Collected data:
⟨

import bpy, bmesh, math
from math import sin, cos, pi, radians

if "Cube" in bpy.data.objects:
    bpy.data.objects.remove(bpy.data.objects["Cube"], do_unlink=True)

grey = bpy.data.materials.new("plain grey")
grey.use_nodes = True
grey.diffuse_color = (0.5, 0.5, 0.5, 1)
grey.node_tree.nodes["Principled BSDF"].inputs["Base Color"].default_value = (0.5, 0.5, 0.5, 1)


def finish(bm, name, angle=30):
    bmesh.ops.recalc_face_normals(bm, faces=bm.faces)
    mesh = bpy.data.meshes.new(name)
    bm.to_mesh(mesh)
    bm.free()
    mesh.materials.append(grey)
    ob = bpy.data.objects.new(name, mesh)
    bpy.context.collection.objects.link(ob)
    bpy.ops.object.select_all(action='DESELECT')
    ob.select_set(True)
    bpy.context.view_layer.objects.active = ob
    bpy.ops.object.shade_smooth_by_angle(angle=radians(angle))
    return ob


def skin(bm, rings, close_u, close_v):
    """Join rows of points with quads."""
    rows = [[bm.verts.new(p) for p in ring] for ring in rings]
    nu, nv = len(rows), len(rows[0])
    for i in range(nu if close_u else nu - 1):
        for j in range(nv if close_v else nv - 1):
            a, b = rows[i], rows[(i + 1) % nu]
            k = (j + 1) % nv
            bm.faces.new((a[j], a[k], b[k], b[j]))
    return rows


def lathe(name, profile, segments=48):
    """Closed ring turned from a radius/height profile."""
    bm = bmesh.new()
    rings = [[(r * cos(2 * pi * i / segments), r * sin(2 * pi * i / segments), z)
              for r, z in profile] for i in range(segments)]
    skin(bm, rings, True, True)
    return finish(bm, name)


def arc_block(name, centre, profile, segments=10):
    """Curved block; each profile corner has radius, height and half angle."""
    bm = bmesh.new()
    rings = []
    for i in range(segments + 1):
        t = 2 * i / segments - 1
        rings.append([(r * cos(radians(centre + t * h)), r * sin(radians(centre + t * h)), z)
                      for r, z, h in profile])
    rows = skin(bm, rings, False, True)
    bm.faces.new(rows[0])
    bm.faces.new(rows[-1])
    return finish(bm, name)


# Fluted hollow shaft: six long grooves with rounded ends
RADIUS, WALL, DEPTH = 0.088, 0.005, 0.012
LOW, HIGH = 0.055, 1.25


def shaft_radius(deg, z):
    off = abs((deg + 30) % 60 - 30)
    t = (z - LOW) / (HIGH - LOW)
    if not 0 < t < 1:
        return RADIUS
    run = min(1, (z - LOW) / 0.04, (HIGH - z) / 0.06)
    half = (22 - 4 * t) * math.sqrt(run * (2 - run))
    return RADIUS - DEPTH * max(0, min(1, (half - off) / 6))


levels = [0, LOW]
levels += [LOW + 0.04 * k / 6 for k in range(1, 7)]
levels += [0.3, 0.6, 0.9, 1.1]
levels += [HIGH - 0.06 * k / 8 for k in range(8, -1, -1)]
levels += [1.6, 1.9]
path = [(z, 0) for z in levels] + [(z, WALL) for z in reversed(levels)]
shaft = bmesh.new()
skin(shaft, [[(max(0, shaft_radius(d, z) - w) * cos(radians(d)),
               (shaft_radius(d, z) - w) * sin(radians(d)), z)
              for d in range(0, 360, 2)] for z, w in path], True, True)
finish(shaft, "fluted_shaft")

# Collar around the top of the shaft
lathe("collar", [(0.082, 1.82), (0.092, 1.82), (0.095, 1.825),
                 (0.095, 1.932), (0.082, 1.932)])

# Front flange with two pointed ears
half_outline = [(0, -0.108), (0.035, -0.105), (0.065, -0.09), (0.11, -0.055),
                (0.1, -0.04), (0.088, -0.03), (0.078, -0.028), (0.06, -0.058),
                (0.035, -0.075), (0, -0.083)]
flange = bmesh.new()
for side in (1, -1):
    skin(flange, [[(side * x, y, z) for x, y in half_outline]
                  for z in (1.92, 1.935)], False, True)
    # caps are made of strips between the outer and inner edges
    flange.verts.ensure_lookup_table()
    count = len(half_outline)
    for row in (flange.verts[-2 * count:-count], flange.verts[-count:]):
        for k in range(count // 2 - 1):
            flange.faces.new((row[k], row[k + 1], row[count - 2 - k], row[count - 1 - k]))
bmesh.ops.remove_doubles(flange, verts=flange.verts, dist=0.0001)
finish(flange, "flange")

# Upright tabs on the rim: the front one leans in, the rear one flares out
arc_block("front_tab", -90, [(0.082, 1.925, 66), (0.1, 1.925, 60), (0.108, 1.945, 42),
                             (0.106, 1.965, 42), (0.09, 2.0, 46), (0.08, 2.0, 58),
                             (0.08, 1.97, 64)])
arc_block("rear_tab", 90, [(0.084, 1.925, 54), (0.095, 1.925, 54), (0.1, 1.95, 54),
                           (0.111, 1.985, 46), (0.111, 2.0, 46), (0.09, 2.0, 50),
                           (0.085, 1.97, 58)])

⟩

### WHAT THIS TASK INVOLVES
Exactly reproduce all of the entries.

### ANSWER BOX
import bpy, bmesh, math
from math import sin, cos, pi, radians

if "Cube" in bpy.data.objects:
    bpy.data.objects.remove(bpy.data.objects["Cube"], do_unlink=True)

grey = bpy.data.materials.new("plain grey")
grey.use_nodes = True
grey.diffuse_color = (0.5, 0.5, 0.5, 1)
grey.node_tree.nodes["Principled BSDF"].inputs["Base Color"].default_value = (0.5, 0.5, 0.5, 1)


def finish(bm, name, angle=30):
    bmesh.ops.recalc_face_normals(bm, faces=bm.faces)
    mesh = bpy.data.meshes.new(name)
    bm.to_mesh(mesh)
    bm.free()
    mesh.materials.append(grey)
    ob = bpy.data.objects.new(name, mesh)
    bpy.context.collection.objects.link(ob)
    bpy.ops.object.select_all(action='DESELECT')
    ob.select_set(True)
    bpy.context.view_layer.objects.active = ob
    bpy.ops.object.shade_smooth_by_angle(angle=radians(angle))
    return ob


def skin(bm, rings, close_u, close_v):
    """Join rows of points with quads."""
    rows = [[bm.verts.new(p) for p in ring] for ring in rings]
    nu, nv = len(rows), len(rows[0])
    for i in range(nu if close_u else nu - 1):
        for j in range(nv if close_v else nv - 1):
            a, b = rows[i], rows[(i + 1) % nu]
            k = (j + 1) % nv
            bm.faces.new((a[j], a[k], b[k], b[j]))
    return rows


def lathe(name, profile, segments=48):
    """Closed ring turned from a radius/height profile."""
    bm = bmesh.new()
    rings = [[(r * cos(2 * pi * i / segments), r * sin(2 * pi * i / segments), z)
              for r, z in profile] for i in range(segments)]
    skin(bm, rings, True, True)
    return finish(bm, name)


def arc_block(name, centre, profile, segments=10):
    """Curved block; each profile corner has radius, height and half angle."""
    bm = bmesh.new()
    rings = []
    for i in range(segments + 1):
        t = 2 * i / segments - 1
        rings.append([(r * cos(radians(centre + t * h)), r * sin(radians(centre + t * h)), z)
                      for r, z, h in profile])
    rows = skin(bm, rings, False, True)
    bm.faces.new(rows[0])
    bm.faces.new(rows[-1])
    return finish(bm, name)


# Fluted hollow shaft: six long grooves with rounded ends
RADIUS, WALL, DEPTH = 0.088, 0.005, 0.012
LOW, HIGH = 0.055, 1.25


def shaft_radius(deg, z):
    off = abs((deg + 30) % 60 - 30)
    t = (z - LOW) / (HIGH - LOW)
    if not 0 < t < 1:
        return RADIUS
    run = min(1, (z - LOW) / 0.04, (HIGH - z) / 0.06)
    half = (22 - 4 * t) * math.sqrt(run * (2 - run))
    return RADIUS - DEPTH * max(0, min(1, (half - off) / 6))


levels = [0, LOW]
levels += [LOW + 0.04 * k / 6 for k in range(1, 7)]
levels += [0.3, 0.6, 0.9, 1.1]
levels += [HIGH - 0.06 * k / 8 for k in range(8, -1, -1)]
levels += [1.6, 1.9]
path = [(z, 0) for z in levels] + [(z, WALL) for z in reversed(levels)]
shaft = bmesh.new()
skin(shaft, [[(max(0, shaft_radius(d, z) - w) * cos(radians(d)),
               (shaft_radius(d, z) - w) * sin(radians(d)), z)
              for d in range(0, 360, 2)] for z, w in path], True, True)
finish(shaft, "fluted_shaft")

# Collar around the top of the shaft
lathe("collar", [(0.082, 1.82), (0.092, 1.82), (0.095, 1.825),
                 (0.095, 1.932), (0.082, 1.932)])

# Front flange with two pointed ears
half_outline = [(0, -0.108), (0.035, -0.105), (0.065, -0.09), (0.11, -0.055),
                (0.1, -0.04), (0.088, -0.03), (0.078, -0.028), (0.06, -0.058),
                (0.035, -0.075), (0, -0.083)]
flange = bmesh.new()
for side in (1, -1):
    skin(flange, [[(side * x, y, z) for x, y in half_outline]
                  for z in (1.92, 1.935)], False, True)
    # caps are made of strips between the outer and inner edges
    flange.verts.ensure_lookup_table()
    count = len(half_outline)
    for row in (flange.verts[-2 * count:-count], flange.verts[-count:]):
        for k in range(count // 2 - 1):
            flange.faces.new((row[k], row[k + 1], row[count - 2 - k], row[count - 1 - k]))
bmesh.ops.remove_doubles(flange, verts=flange.verts, dist=0.0001)
finish(flange, "flange")

# Upright tabs on the rim: the front one leans in, the rear one flares out
arc_block("front_tab", -90, [(0.082, 1.925, 66), (0.1, 1.925, 60), (0.108, 1.945, 42),
                             (0.106, 1.965, 42), (0.09, 2.0, 46), (0.08, 2.0, 58),
                             (0.08, 1.97, 64)])
arc_block("rear_tab", 90, [(0.084, 1.925, 54), (0.095, 1.925, 54), (0.1, 1.95, 54),
                           (0.111, 1.985, 46), (0.111, 2.0, 46), (0.09, 2.0, 50),
                           (0.085, 1.97, 58)])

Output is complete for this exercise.